After a morning spent adoring baby elephants at the Sheldrick Orphanage, my guest Kimmy and I made our way up to the Village Market for that most honored of all Friday traditions – the Masai Market. Like the good price conscious shoppers we are, we first walked up and down all of the rows of “shops” to see what everyone had to sell, and more importantly, what prices they were quoting.
Since most of the vendors have exactly the same wares, shopping around for the best pre-bargaining price is an important part of the experience if you don’t want to be ripped off. Kimmy’s goal that day was to find a Kikoy that she could take with her as a reminder of her trip and use as a shawl to keep warm. Plus, as a traditional Kenyan item, it made for an easily packable souvenir. With the exception of one guy who thought that we were stupid wazungu (white people), we were quoted the exact same price by everyone – 350 Ksh.

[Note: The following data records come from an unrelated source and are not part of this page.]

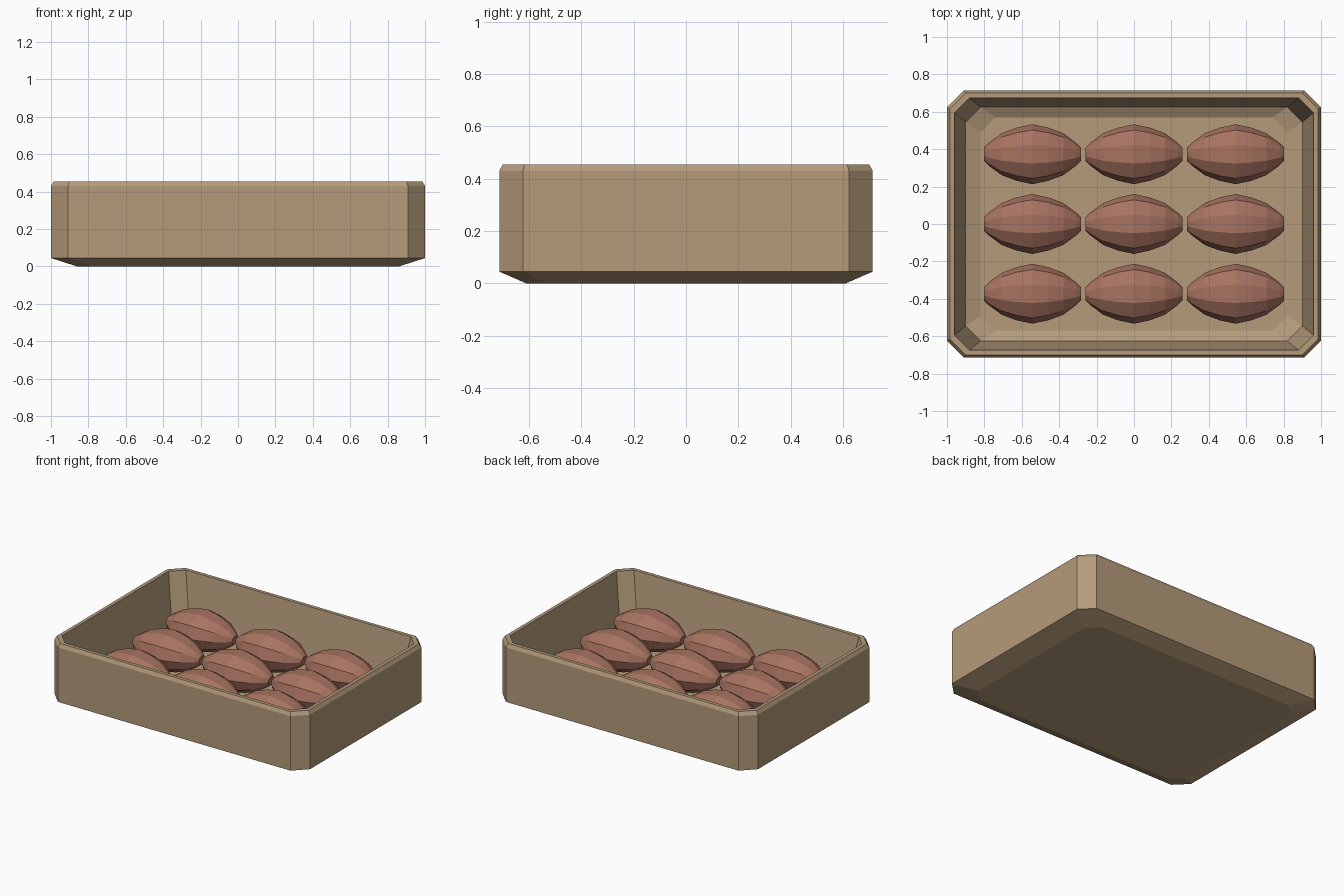
import bpy, bmesh, math

if "Cube" in bpy.data.objects:
    bpy.data.objects.remove(bpy.data.objects["Cube"])


def material(name, color):
    m = bpy.data.materials.new(name)
    m.diffuse_color = (*color, 1)
    m.use_nodes = True
    m.node_tree.nodes["Principled BSDF"].inputs["Base Color"].default_value = m.diffuse_color
    return m


TAN = material("tan card", (0.46, 0.325, 0.195))
BROWN = material("reddish brown", (0.39, 0.17, 0.118))


def loft(name, rings, mat):
    """Skin a list of equal-length point rings and cap both ends."""
    bm = bmesh.new()
    loops = [[bm.verts.new(p) for p in ring] for ring in rings]
    n = len(loops[0])
    for a, b in zip(loops, loops[1:]):
        for i in range(n):
            j = (i + 1) % n
            bm.faces.new((a[i], a[j], b[j], b[i]))
    bm.faces.new(loops[0][::-1])
    bm.faces.new(loops[-1])
    bmesh.ops.recalc_face_normals(bm, faces=bm.faces[:])
    mesh = bpy.data.meshes.new(name)
    bm.to_mesh(mesh)
    bm.free()
    mesh.materials.append(mat)
    ob = bpy.data.objects.new(name, mesh)
    bpy.context.collection.objects.link(ob)
    return ob


def cut_rect(hx, hy, c, z):
    """Rectangle with cut corners."""
    return [(hx, -hy + c, z), (hx, hy - c, z), (hx - c, hy, z), (-hx + c, hy, z),
            (-hx, hy - c, z), (-hx, -hy + c, z), (-hx + c, -hy, z), (hx - c, -hy, z)]


# Tray: outside from the base up, over the rim, and down to the inner floor
profile = [(0.86, 0.61, 0.08, 0.0), (1.0, 0.713, 0.09, 0.045), (1.0, 0.713, 0.09, 0.43),
           (0.985, 0.70, 0.085, 0.455), (0.96, 0.675, 0.08, 0.455),
           (0.90, 0.625, 0.08, 0.11), (0.82, 0.57, 0.08, 0.08)]
loft("tray", [cut_rect(*p) for p in profile], TAN)

# Faceted eggs lying along x: (x, half width)
egg_profile = [(-0.26, 0.035), (-0.235, 0.06), (-0.165, 0.112), (-0.085, 0.142), (0, 0.16),
               (0.085, 0.142), (0.165, 0.112), (0.235, 0.06), (0.26, 0.035)]
SIDES = 10
egg_rings = [[(x, r * math.cos(2 * math.pi * k / SIDES),
               0.86 * r * math.sin(2 * math.pi * k / SIDES)) for k in range(SIDES)]
             for x, r in egg_profile]

for row in (-1, 0, 1):
    for col in (-1, 0, 1):
        egg = loft("egg", egg_rings, BROWN)
        egg.location = (col * 0.543, row * 0.373, 0.235)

In the end, we headed back to the very first “shop” for Kimmy’s Kikoy and began the process of convincing the owner that we weren’t going to pay such an outrageous price for our treasure. (Note that these cost about two and a half times that in the shops.) The seller refused to budge below 300 Ksh saying that if she went any lower she would not be making any money off our purchase. Since neither party wanted to move, we left the stall and headed for the next one up the aisle where we found a lovely light blue Kikoy. This time, the sales boy was willing to let us have it for 275 Ksh – a compromise that made us feel that we were at least getting a bit of a deal.
Since we all know that I am unable to go into any shopping venue without buying something, I purchased a really pretty beaded reindeer to match the beaded Christmas tree I bought last time. Beaded animals and other “tchakis” (as Mr. Net called them) are very popular here. Indeed, I’m thinking about buying an entire menagerie before my time in Kenya is up. Hubby, I’m sure, will object.
The sad conclusion to this story is that while we were enjoying a cup of tea, we somehow lost Kimmy’s Kikoy. I felt horrible (and still do) as we ran all over the food court looking for it, only to realize that someone else had walked away with our hard won treasure.
So Henry the Reindeer is my souvenir from the Masai Market this week. But someone out there has a bad karma Kikoy that I hope will bring them nothing but sorrow since it has made our new friend Kimmy so sad to see it go.